EXTRACTED INFORMATION:
- Opening Delimiter -

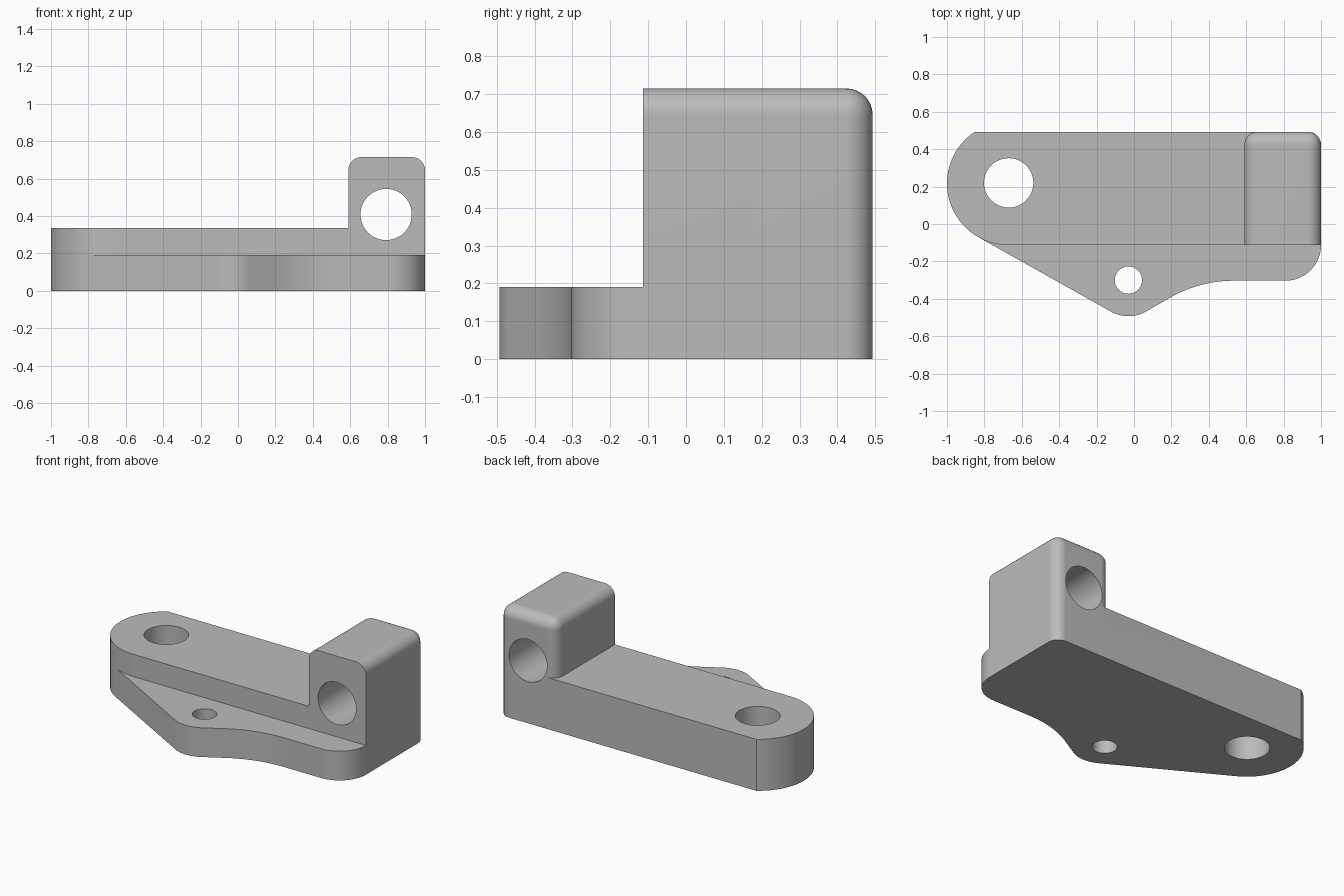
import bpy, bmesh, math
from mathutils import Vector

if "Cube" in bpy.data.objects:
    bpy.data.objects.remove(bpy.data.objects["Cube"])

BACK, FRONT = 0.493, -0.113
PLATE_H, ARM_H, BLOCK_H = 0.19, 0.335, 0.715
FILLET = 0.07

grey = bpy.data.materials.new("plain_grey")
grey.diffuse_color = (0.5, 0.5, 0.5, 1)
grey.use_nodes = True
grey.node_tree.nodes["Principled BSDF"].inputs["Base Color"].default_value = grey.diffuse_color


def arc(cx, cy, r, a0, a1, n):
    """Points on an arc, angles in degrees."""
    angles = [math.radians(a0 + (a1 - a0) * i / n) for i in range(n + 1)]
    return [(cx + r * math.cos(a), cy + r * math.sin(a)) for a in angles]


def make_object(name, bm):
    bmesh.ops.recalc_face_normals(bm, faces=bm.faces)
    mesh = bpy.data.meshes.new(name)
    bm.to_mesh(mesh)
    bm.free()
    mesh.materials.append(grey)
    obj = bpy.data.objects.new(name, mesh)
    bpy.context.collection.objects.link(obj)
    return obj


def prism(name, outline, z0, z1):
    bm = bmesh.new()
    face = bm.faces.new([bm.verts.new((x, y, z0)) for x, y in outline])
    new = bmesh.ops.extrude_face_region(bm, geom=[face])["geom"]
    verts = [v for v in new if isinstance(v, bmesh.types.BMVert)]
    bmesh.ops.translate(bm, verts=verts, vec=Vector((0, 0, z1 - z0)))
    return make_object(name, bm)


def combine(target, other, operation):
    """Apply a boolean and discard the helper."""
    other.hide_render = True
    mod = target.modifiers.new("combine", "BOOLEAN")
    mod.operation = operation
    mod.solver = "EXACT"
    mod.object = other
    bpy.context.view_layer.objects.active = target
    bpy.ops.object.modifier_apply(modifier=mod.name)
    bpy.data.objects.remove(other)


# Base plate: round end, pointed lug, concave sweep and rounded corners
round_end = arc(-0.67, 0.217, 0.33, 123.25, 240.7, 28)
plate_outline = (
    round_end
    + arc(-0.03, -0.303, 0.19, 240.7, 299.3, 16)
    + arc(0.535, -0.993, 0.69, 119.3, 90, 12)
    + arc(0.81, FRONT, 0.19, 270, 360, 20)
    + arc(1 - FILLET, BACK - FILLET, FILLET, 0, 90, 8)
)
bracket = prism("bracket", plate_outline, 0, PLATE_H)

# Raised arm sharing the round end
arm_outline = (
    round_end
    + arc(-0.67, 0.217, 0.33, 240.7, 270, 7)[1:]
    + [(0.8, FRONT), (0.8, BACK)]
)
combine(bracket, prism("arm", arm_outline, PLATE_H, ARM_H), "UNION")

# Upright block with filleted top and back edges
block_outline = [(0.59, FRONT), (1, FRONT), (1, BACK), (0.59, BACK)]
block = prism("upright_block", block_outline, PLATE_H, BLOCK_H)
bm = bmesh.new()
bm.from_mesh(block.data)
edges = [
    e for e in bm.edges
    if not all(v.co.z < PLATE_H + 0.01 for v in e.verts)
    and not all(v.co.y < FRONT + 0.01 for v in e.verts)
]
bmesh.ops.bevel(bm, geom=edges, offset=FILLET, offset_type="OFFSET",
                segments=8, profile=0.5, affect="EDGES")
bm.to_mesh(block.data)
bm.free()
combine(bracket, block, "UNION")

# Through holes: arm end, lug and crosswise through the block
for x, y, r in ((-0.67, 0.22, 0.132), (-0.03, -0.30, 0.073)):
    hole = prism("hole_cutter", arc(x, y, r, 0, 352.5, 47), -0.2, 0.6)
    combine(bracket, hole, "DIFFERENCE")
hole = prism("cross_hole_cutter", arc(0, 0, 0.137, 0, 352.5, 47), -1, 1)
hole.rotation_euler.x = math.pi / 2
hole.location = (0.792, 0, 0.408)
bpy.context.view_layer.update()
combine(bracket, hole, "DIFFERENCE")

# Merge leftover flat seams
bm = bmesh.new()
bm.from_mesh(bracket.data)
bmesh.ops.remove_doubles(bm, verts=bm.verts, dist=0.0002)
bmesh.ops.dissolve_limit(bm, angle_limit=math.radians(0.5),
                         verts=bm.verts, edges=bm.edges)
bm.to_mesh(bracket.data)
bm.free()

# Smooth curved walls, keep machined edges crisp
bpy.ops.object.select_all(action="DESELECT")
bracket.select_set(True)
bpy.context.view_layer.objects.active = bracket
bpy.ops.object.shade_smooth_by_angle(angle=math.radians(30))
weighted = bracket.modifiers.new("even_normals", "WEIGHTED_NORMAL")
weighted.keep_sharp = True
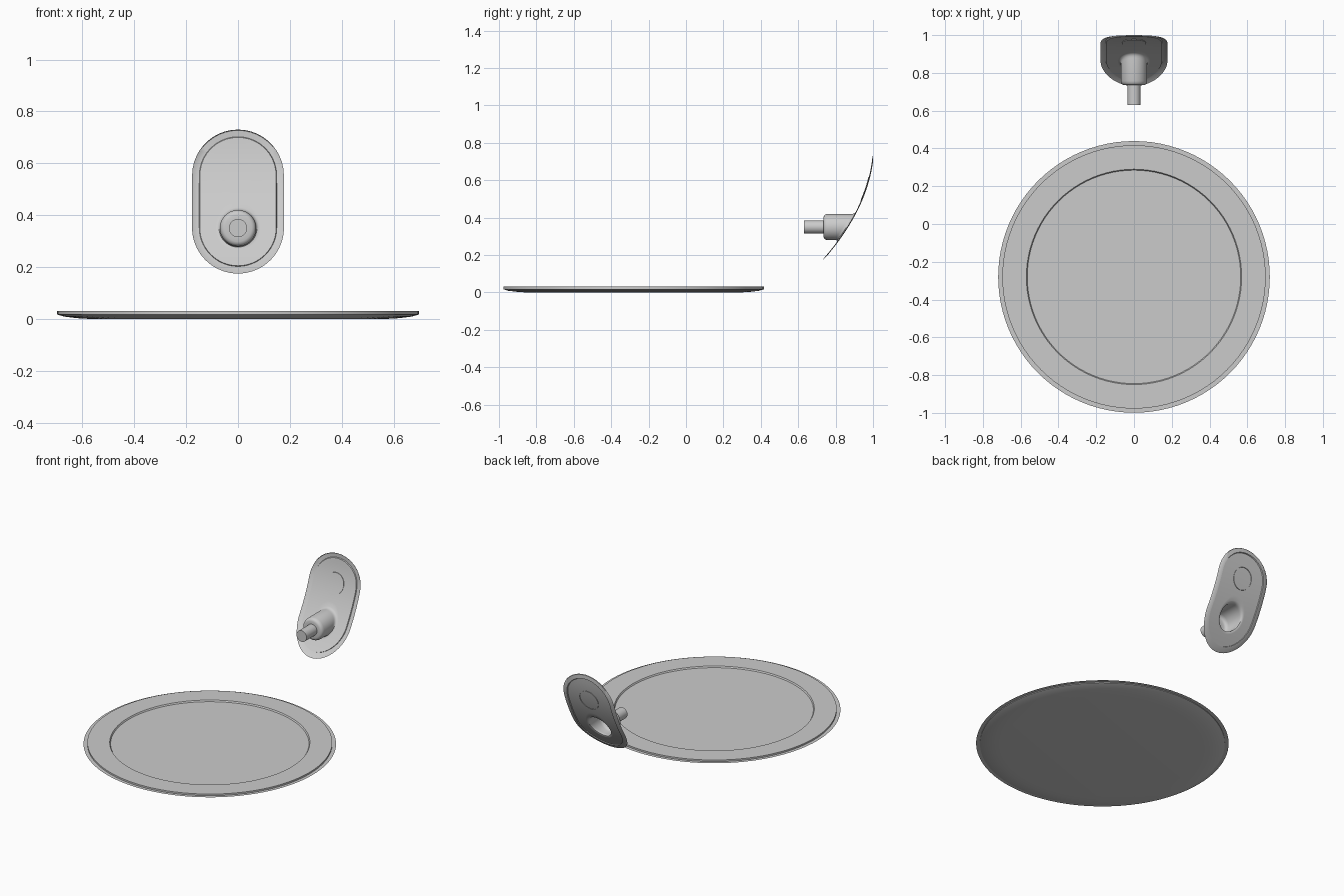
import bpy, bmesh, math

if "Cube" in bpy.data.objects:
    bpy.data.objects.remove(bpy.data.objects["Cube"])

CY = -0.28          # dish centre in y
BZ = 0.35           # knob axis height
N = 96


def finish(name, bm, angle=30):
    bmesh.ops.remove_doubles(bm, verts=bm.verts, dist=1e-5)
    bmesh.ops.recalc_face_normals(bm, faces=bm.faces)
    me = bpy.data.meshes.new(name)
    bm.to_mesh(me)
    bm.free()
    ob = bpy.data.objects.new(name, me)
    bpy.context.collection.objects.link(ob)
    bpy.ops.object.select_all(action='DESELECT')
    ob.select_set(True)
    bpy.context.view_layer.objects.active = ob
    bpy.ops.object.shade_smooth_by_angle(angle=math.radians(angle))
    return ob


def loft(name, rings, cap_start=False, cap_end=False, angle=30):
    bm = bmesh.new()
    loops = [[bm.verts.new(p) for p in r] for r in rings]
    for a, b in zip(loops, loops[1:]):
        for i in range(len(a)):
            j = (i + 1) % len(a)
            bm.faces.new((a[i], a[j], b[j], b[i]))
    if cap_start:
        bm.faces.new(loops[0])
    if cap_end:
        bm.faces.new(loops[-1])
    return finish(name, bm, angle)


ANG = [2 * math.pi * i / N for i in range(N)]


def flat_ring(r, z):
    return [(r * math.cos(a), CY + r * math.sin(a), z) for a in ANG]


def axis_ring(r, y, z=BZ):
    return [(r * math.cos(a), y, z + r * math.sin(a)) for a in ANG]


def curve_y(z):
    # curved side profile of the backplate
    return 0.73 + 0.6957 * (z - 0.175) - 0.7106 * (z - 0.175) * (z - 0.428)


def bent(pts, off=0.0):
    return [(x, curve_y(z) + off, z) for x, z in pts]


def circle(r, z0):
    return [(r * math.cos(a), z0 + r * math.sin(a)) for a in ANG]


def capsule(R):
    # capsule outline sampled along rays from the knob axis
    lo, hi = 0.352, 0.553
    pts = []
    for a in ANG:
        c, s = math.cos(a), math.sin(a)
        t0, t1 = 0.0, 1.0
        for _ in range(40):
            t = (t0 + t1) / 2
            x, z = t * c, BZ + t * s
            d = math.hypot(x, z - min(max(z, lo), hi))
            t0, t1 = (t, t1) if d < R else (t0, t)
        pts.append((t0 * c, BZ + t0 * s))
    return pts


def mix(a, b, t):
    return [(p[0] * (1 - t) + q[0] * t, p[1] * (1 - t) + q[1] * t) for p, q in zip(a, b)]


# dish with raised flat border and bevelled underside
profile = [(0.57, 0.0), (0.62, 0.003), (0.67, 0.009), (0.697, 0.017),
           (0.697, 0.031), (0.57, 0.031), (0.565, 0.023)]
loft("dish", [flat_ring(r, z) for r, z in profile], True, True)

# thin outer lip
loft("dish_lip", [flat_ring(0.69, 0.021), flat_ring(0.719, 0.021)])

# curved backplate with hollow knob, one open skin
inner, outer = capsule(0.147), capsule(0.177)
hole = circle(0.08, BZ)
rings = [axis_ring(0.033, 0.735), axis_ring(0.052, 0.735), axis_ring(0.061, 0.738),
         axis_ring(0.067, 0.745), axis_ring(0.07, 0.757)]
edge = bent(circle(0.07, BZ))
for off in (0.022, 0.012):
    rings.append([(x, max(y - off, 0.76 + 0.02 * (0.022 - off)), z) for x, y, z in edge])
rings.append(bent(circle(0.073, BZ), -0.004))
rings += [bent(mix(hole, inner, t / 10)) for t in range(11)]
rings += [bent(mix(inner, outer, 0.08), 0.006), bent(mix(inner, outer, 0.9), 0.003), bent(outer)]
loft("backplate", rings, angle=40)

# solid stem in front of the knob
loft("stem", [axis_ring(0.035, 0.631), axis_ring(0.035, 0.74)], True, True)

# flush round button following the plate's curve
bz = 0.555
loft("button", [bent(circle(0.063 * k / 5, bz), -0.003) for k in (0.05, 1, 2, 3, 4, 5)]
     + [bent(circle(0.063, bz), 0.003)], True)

- Closing Delimiter -

Starting at the top of the listing above, please restate word for word each line up to and including the one that holds "# Base plate: round", omitting every image.

RESULT FOR THIS EXERCISE:
import bpy, bmesh, math
from mathutils import Vector

if "Cube" in bpy.data.objects:
    bpy.data.objects.remove(bpy.data.objects["Cube"])

BACK, FRONT = 0.493, -0.113
PLATE_H, ARM_H, BLOCK_H = 0.19, 0.335, 0.715
FILLET = 0.07

grey = bpy.data.materials.new("plain_grey")
grey.diffuse_color = (0.5, 0.5, 0.5, 1)
grey.use_nodes = True
grey.node_tree.nodes["Principled BSDF"].inputs["Base Color"].default_value = grey.diffuse_color


def arc(cx, cy, r, a0, a1, n):
    """Points on an arc, angles in degrees."""
    angles = [math.radians(a0 + (a1 - a0) * i / n) for i in range(n + 1)]
    return [(cx + r * math.cos(a), cy + r * math.sin(a)) for a in angles]


def make_object(name, bm):
    bmesh.ops.recalc_face_normals(bm, faces=bm.faces)
    mesh = bpy.data.meshes.new(name)
    bm.to_mesh(mesh)
    bm.free()
    mesh.materials.append(grey)
    obj = bpy.data.objects.new(name, mesh)
    bpy.context.collection.objects.link(obj)
    return obj


def prism(name, outline, z0, z1):
    bm = bmesh.new()
    face = bm.faces.new([bm.verts.new((x, y, z0)) for x, y in outline])
    new = bmesh.ops.extrude_face_region(bm, geom=[face])["geom"]
    verts = [v for v in new if isinstance(v, bmesh.types.BMVert)]
    bmesh.ops.translate(bm, verts=verts, vec=Vector((0, 0, z1 - z0)))
    return make_object(name, bm)


def combine(target, other, operation):
    """Apply a boolean and discard the helper."""
    other.hide_render = True
    mod = target.modifiers.new("combine", "BOOLEAN")
    mod.operation = operation
    mod.solver = "EXACT"
    mod.object = other
    bpy.context.view_layer.objects.active = target
    bpy.ops.object.modifier_apply(modifier=mod.name)
    bpy.data.objects.remove(other)


# Base plate: round end, pointed lug, concave sweep and rounded corners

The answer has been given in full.